■ **WHAT TO WORK ON**: Produce word for word the lines of the data below running from the one that has "pts = [(0, z" to the one that has "# Pommel: rounded", inclusive, and no others.

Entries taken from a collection
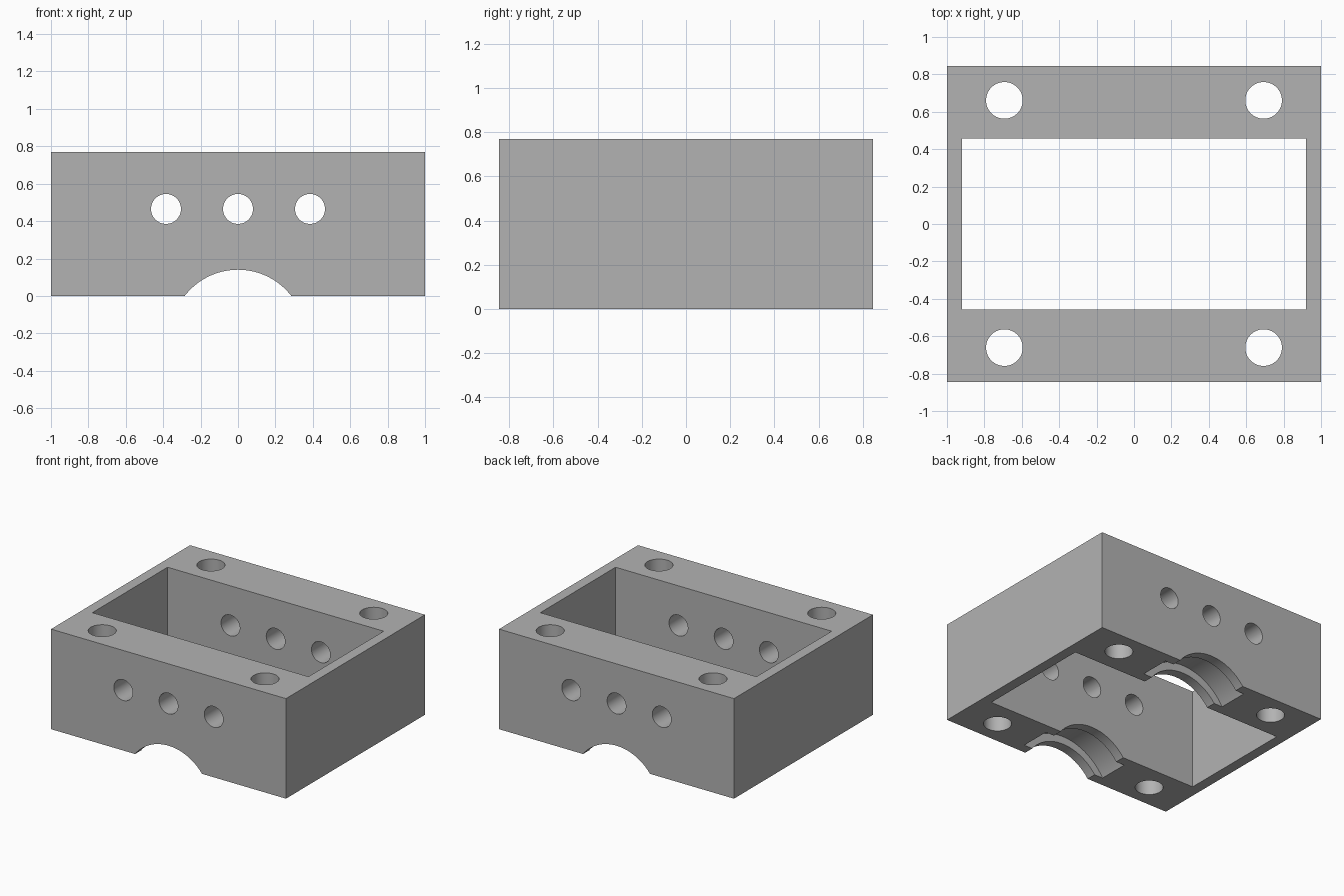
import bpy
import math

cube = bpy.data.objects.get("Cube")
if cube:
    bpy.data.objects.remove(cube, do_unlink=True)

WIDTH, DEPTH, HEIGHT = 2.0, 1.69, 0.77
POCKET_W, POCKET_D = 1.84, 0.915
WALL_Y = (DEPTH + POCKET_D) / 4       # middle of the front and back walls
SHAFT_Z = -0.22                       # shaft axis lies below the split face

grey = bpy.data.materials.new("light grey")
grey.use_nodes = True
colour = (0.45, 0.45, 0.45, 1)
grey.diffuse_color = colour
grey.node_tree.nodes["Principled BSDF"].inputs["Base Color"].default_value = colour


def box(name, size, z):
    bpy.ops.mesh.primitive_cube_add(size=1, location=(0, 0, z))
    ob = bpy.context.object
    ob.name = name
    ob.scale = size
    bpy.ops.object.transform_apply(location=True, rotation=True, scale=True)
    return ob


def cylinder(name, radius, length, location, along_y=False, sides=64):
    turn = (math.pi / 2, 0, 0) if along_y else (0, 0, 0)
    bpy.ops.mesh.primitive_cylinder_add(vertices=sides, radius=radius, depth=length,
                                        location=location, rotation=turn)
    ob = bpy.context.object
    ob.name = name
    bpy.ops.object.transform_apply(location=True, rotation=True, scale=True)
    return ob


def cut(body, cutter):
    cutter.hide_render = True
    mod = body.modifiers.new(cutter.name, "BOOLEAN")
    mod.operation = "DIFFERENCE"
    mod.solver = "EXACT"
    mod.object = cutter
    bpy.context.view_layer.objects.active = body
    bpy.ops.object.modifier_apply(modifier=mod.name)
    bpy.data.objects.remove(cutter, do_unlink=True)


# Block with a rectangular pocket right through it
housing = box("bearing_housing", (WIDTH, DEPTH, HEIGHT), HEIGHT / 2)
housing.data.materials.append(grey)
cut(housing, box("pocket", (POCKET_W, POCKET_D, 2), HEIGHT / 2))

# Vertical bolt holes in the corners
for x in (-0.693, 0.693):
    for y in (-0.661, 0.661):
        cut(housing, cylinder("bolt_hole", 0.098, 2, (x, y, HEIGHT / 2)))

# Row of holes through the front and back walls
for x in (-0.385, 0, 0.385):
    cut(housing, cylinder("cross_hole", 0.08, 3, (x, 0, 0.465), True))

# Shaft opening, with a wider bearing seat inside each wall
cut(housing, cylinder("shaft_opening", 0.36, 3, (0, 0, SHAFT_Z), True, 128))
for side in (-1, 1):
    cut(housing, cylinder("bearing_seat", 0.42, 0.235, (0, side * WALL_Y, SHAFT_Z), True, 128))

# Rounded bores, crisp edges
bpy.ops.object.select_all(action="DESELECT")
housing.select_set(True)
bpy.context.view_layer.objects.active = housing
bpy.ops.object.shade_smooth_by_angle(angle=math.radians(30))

...

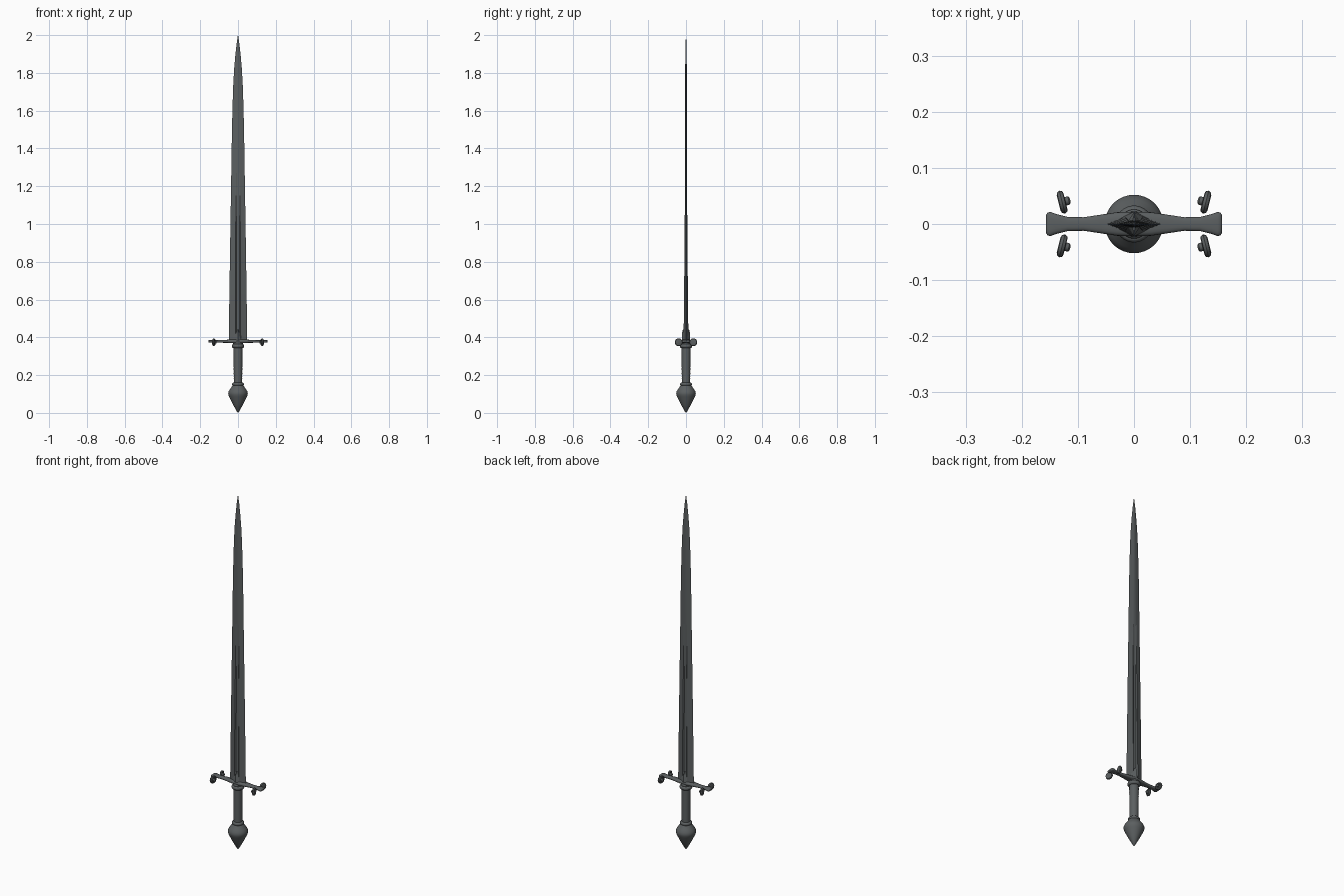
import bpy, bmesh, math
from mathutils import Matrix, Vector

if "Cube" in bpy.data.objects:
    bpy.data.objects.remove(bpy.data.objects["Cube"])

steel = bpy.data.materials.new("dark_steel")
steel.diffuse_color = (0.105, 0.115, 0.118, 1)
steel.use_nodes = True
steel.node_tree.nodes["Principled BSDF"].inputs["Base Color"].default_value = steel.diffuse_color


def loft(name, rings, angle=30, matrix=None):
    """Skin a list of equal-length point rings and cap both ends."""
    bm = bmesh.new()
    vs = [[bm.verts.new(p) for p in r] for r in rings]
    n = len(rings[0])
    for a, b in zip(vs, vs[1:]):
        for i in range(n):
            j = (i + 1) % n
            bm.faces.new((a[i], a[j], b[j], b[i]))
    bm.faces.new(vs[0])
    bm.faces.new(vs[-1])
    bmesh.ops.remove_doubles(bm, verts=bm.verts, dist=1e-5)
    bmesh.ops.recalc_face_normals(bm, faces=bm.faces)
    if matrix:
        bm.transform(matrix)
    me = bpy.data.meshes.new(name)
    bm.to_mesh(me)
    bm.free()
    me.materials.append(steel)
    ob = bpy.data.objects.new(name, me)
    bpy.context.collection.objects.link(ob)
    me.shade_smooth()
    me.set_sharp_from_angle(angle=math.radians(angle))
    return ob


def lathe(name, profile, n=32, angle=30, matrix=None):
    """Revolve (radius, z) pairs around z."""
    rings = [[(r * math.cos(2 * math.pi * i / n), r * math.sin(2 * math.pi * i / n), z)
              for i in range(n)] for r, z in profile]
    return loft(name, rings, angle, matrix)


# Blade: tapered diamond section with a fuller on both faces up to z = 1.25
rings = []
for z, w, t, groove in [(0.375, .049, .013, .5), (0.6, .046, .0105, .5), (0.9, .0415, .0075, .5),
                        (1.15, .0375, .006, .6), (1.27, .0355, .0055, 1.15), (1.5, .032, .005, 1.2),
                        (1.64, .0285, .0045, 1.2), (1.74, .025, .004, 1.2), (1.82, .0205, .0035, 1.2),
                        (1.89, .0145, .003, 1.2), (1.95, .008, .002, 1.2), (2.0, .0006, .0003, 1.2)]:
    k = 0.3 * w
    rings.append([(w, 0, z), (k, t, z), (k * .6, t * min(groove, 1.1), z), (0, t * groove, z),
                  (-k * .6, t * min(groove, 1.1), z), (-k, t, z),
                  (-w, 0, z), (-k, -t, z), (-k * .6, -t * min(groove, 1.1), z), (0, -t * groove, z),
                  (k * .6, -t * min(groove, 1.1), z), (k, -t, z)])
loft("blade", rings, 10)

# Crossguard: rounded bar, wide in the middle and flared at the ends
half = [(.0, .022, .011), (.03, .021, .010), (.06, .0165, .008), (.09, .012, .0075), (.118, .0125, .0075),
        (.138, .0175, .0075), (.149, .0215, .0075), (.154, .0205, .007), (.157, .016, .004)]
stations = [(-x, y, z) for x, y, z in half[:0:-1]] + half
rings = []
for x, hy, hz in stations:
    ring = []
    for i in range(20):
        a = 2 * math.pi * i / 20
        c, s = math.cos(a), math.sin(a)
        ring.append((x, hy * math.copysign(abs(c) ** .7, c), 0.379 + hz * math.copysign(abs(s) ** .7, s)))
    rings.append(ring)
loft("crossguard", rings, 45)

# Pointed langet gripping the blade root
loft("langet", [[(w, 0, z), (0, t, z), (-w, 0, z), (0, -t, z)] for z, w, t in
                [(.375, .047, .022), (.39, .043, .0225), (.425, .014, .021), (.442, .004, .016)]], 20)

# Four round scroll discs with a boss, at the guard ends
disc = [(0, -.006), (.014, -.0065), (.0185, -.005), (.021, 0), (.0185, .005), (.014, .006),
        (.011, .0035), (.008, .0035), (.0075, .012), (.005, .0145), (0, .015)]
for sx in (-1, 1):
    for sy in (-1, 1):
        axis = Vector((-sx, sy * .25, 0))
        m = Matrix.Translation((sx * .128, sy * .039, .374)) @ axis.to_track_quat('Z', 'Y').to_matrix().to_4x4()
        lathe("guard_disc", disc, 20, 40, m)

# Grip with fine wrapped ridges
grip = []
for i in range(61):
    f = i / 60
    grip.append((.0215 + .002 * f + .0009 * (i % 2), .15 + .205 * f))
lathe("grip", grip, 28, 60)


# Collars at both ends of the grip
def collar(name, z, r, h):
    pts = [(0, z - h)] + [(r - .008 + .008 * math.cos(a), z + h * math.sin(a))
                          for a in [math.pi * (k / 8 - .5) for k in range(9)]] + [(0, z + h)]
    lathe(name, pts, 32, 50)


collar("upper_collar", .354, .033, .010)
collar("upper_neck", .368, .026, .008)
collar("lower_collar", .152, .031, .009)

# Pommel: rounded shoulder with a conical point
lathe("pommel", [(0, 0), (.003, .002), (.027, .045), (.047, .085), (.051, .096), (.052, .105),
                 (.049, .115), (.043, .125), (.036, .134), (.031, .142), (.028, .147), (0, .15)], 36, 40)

■ **TASK OUTPUT**:
    pts = [(0, z - h)] + [(r - .008 + .008 * math.cos(a), z + h * math.sin(a))
                          for a in [math.pi * (k / 8 - .5) for k in range(9)]] + [(0, z + h)]
    lathe(name, pts, 32, 50)


collar("upper_collar", .354, .033, .010)
collar("upper_neck", .368, .026, .008)
collar("lower_collar", .152, .031, .009)

# Pommel: rounded shoulder with a conical point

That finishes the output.